How to use it: With patience, you can establish a small, shade-tolerant lawn that never needs mowing. Or, use this short groundcover between steppingstones, along a border or in large containers. This is also a good plant for around the base of trees, as it will not interfere with the root systems.
Cultivation: Plant in filtered sun to full shade. Requires good drainage.
Source: Plant Delights Nursery
Crossvine (Bignonia capreolata 'Tangerine Beauty')
The plant: This evergreen to semi-evergreen vine clings via tendrils with disks that attach to trees and walls. In mid-spring, 'Tangerine Beauty' is covered with bright, orange-red trumpet-shaped flowers. The native species has two-inch-long flowers that are reddish-brown to orange on the outside with gold on the inside. Climbs to 30 feet or more. Hardy in USDA Zones 6 to 9.
How to use it: Train the vine to climb a pergola, wall or trellis. Or, string the vine along chains connecting trees, as Jim Lewis did.
Cultivation: Plant in well-drained soil in filtered or full sun.
Source: Sunlight Gardens
Autumn fern (Dryopteris erythrosora)
The plant: This stiff, evergreen fern is native to China and Japan. With fronds growing to two feet on a plant with erect growth, the autumn fern produces seasonal color variations: in spring, a blend of copper, pink and yellow on new growth; in summer, fronds are a rich green with reddish brown spore cases on the undersides; and in winter, the fronds turn a copper color.
How to use it: Blend with other shade plants such as hellebore, toad lily, Solomon's seal and hosta. Cut fronds are long lasting in arrangements.
Cultivation: Plant in rich, well-drained soil in shade. Trim any unsightly old fronds, as necessary. Water evenly until established.
Source: Wayside Gardens
Boston ivy (Parthenocissus tricuspidata)
The plant: Native to China and Japan, the glossy, three-lobed leaves appear in spring on this deciduous, clinging vine. Boston ivy is extremely vigorous and will climb to 40 feet or more. As the plant matures, the leaves become larger and larger. Some will measure up to eight to 10 inches wide. A chartreuse form, 'Fenway Park', and one with smaller leaves, 'Lowii', are available. If it's grown in full sun, the leaves will turn bright red and orange in fall.

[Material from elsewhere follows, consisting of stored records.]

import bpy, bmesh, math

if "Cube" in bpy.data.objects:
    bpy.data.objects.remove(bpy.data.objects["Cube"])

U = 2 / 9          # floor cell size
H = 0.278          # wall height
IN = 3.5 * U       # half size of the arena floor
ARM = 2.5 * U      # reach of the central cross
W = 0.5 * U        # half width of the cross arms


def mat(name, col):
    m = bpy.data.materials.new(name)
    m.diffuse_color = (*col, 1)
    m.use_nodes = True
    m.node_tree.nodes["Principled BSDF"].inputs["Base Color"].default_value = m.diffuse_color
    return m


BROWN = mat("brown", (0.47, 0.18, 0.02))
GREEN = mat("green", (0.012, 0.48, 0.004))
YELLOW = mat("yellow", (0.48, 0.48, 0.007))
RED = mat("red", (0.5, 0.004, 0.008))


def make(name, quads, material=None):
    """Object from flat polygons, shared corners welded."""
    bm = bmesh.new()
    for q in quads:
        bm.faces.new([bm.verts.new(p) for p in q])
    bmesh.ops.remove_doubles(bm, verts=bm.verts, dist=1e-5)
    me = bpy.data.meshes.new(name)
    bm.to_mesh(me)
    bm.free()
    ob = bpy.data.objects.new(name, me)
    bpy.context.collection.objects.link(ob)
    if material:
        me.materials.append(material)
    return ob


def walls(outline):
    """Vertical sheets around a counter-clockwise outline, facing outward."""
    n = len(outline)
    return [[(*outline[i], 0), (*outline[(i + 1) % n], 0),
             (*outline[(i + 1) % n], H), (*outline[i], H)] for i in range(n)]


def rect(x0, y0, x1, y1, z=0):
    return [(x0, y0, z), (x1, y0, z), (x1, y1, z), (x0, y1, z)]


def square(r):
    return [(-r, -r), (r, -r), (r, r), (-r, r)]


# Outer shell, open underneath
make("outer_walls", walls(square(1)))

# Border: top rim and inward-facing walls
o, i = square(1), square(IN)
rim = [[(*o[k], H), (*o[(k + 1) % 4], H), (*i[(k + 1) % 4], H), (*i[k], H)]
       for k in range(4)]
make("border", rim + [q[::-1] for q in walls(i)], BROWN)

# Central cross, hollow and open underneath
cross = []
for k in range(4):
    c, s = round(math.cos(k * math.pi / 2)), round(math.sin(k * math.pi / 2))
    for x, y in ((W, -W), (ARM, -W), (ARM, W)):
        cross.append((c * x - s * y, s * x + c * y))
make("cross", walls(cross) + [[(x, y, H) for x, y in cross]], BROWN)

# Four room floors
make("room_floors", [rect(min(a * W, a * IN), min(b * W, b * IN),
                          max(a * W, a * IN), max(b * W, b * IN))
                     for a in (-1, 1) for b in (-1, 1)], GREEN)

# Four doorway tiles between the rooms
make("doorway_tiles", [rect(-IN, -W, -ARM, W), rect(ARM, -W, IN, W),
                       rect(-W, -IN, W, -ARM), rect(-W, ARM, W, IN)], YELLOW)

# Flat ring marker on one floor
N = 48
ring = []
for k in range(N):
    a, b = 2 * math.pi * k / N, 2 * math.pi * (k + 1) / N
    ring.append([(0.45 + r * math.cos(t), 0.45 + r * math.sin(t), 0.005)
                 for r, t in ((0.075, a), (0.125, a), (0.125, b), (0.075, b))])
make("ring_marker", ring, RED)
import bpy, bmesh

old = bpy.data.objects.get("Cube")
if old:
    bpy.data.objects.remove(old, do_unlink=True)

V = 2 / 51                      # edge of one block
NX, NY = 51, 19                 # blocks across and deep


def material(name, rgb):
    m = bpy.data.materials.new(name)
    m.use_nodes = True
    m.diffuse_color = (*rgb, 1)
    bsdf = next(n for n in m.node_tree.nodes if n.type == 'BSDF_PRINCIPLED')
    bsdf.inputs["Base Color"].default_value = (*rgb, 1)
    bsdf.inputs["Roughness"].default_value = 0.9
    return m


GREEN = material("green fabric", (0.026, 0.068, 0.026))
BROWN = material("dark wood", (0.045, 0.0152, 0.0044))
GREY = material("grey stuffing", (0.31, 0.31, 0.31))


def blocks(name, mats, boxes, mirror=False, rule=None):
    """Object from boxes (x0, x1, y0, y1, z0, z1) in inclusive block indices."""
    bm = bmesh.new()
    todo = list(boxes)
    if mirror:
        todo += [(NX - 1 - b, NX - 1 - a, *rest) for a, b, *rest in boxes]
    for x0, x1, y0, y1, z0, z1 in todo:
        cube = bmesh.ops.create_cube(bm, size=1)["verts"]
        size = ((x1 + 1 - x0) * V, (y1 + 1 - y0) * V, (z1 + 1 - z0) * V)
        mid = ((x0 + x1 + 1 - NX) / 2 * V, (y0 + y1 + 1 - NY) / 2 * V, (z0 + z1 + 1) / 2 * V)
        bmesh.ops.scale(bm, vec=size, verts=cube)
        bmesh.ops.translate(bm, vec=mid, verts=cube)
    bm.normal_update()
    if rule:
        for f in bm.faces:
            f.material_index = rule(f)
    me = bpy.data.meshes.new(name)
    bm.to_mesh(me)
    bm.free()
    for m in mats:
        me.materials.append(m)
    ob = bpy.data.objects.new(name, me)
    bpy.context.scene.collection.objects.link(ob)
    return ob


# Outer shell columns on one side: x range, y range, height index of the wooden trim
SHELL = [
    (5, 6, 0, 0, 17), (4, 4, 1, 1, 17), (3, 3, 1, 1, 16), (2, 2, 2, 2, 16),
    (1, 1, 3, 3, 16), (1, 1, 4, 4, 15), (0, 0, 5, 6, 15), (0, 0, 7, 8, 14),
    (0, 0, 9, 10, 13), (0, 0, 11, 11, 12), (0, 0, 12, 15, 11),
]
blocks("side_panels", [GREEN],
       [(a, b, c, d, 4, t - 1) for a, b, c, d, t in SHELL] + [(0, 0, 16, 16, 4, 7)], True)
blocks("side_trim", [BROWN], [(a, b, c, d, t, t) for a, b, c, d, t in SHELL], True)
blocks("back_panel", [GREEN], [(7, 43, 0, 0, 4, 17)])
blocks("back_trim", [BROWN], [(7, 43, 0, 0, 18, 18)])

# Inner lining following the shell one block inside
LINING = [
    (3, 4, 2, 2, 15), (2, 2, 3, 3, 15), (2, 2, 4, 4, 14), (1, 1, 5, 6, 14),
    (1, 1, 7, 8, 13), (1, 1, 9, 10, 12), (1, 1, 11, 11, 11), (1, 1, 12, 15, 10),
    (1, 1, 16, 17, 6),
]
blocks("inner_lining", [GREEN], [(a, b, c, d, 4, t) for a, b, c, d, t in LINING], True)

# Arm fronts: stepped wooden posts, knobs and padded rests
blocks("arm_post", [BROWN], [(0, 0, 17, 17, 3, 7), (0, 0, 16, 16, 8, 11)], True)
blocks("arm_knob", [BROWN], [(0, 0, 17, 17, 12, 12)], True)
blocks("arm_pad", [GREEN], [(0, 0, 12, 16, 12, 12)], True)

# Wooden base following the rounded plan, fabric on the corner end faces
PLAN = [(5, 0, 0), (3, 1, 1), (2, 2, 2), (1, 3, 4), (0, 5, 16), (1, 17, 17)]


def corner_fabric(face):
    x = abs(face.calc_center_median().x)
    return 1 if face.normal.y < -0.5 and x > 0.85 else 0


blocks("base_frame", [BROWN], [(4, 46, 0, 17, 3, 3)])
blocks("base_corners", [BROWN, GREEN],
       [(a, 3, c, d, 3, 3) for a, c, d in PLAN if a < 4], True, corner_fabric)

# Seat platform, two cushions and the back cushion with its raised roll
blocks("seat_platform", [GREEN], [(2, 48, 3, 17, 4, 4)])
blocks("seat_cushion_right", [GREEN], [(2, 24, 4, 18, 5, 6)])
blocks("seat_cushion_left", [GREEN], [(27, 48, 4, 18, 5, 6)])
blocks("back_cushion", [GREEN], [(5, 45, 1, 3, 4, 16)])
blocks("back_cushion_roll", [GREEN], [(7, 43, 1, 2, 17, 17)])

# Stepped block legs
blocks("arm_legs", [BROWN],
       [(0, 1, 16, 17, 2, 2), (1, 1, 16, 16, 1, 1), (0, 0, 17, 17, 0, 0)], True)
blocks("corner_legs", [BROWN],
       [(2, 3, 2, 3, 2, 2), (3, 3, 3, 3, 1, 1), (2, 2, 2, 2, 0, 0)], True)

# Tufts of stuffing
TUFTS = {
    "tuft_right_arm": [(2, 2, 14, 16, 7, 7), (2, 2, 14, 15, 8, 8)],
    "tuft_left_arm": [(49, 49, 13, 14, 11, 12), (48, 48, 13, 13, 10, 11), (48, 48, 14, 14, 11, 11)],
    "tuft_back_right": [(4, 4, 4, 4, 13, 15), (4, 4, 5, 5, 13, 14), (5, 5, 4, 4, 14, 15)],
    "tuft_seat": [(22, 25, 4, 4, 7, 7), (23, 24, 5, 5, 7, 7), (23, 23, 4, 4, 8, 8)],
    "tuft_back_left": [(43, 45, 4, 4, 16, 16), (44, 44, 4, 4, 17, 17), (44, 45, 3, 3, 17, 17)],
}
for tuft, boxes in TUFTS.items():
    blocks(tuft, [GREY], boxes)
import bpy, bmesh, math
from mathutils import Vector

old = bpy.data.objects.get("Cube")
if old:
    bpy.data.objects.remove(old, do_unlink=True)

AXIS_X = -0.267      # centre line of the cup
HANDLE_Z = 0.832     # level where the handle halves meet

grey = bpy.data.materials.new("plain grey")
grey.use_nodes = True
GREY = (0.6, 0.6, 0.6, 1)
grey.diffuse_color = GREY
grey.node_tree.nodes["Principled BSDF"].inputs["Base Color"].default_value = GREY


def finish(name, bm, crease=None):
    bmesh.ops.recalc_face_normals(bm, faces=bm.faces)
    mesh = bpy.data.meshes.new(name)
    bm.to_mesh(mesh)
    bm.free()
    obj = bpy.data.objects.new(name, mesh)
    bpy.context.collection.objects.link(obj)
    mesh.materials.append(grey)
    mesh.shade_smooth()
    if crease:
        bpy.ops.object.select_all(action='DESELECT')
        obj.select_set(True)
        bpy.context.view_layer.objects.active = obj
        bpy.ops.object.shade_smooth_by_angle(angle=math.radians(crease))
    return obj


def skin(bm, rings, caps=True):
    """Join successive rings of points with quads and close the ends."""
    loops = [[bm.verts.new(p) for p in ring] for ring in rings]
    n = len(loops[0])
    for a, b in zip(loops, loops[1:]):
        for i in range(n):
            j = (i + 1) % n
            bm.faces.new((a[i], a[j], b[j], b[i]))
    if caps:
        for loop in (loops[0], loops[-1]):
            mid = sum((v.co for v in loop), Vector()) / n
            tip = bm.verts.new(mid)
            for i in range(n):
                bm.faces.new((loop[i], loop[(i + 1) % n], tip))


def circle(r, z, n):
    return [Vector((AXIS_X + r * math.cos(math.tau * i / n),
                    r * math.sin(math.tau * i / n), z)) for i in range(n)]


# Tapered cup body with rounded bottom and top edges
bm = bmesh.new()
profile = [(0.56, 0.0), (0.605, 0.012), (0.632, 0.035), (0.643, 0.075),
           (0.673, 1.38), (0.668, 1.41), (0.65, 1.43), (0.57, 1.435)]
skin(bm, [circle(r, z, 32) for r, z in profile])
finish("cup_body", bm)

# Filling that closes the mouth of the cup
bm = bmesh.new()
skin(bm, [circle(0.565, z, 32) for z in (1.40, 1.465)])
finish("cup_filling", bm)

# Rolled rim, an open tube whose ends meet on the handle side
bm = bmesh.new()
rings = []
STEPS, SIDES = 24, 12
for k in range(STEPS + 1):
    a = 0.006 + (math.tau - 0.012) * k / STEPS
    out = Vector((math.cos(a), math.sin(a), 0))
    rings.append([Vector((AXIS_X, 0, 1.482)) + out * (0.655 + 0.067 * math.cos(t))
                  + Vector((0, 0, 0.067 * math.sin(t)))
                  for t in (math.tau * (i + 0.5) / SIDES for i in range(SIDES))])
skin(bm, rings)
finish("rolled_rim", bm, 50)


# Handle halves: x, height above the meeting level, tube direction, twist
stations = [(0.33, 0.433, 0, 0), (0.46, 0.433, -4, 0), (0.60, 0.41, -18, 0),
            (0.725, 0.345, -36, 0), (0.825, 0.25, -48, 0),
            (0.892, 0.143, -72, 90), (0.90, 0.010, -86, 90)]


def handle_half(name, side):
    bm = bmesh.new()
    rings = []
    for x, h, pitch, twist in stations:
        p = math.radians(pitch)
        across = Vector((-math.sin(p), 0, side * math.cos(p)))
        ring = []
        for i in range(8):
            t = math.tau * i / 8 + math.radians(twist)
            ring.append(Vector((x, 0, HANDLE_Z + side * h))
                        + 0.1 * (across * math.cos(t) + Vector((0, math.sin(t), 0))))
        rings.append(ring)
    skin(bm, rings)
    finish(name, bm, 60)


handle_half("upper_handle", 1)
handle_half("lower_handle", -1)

How to use it: Cover a brick, stucco wall or fence with it, but be prepared to keep trimming the vine back. In winter, you will have the tracing of the branches on the growing surface.
Cultivation: Plant in well-drained soil. Full sun will produce the best autumn color. Trim as needed.
Source: Classy Groundcovers
Variegated Japanese willow (Salix integra 'Hakuro Nishiki', also called 'Albomarginata')
The plant: This colorful and interesting willow has white variegation in the leaves that persists throughout summer. In spring, the new tip growth is salmon-pink. The shrub grows 12 to 15 feet tall with a spread of 12 feet. In the nursery trade, you may find specimens that have been grafted onto standards. The arching branches have a semi-weeping habit. Fall leaf color is suffused with pink. Hardy in USDA Zones 4 to 8, but prefers cooler climates.
How to use it: Use next to a pond where the white leaves will reflect in the water. Also, a shrub pruned into a standard produces a lovely, weeping effect. A good shrub to put next to a dark, solid evergreen.
Cultivation: Cooler growing conditions will produce the best color and performance. Cut back branches in late winter to encourage colorful new growth. Full sun to partial sun.
Source: Joy Creek Nursery
Master gardener Paul James repairs a stone path, creates a container for shade, and harvests potatoes and garlic.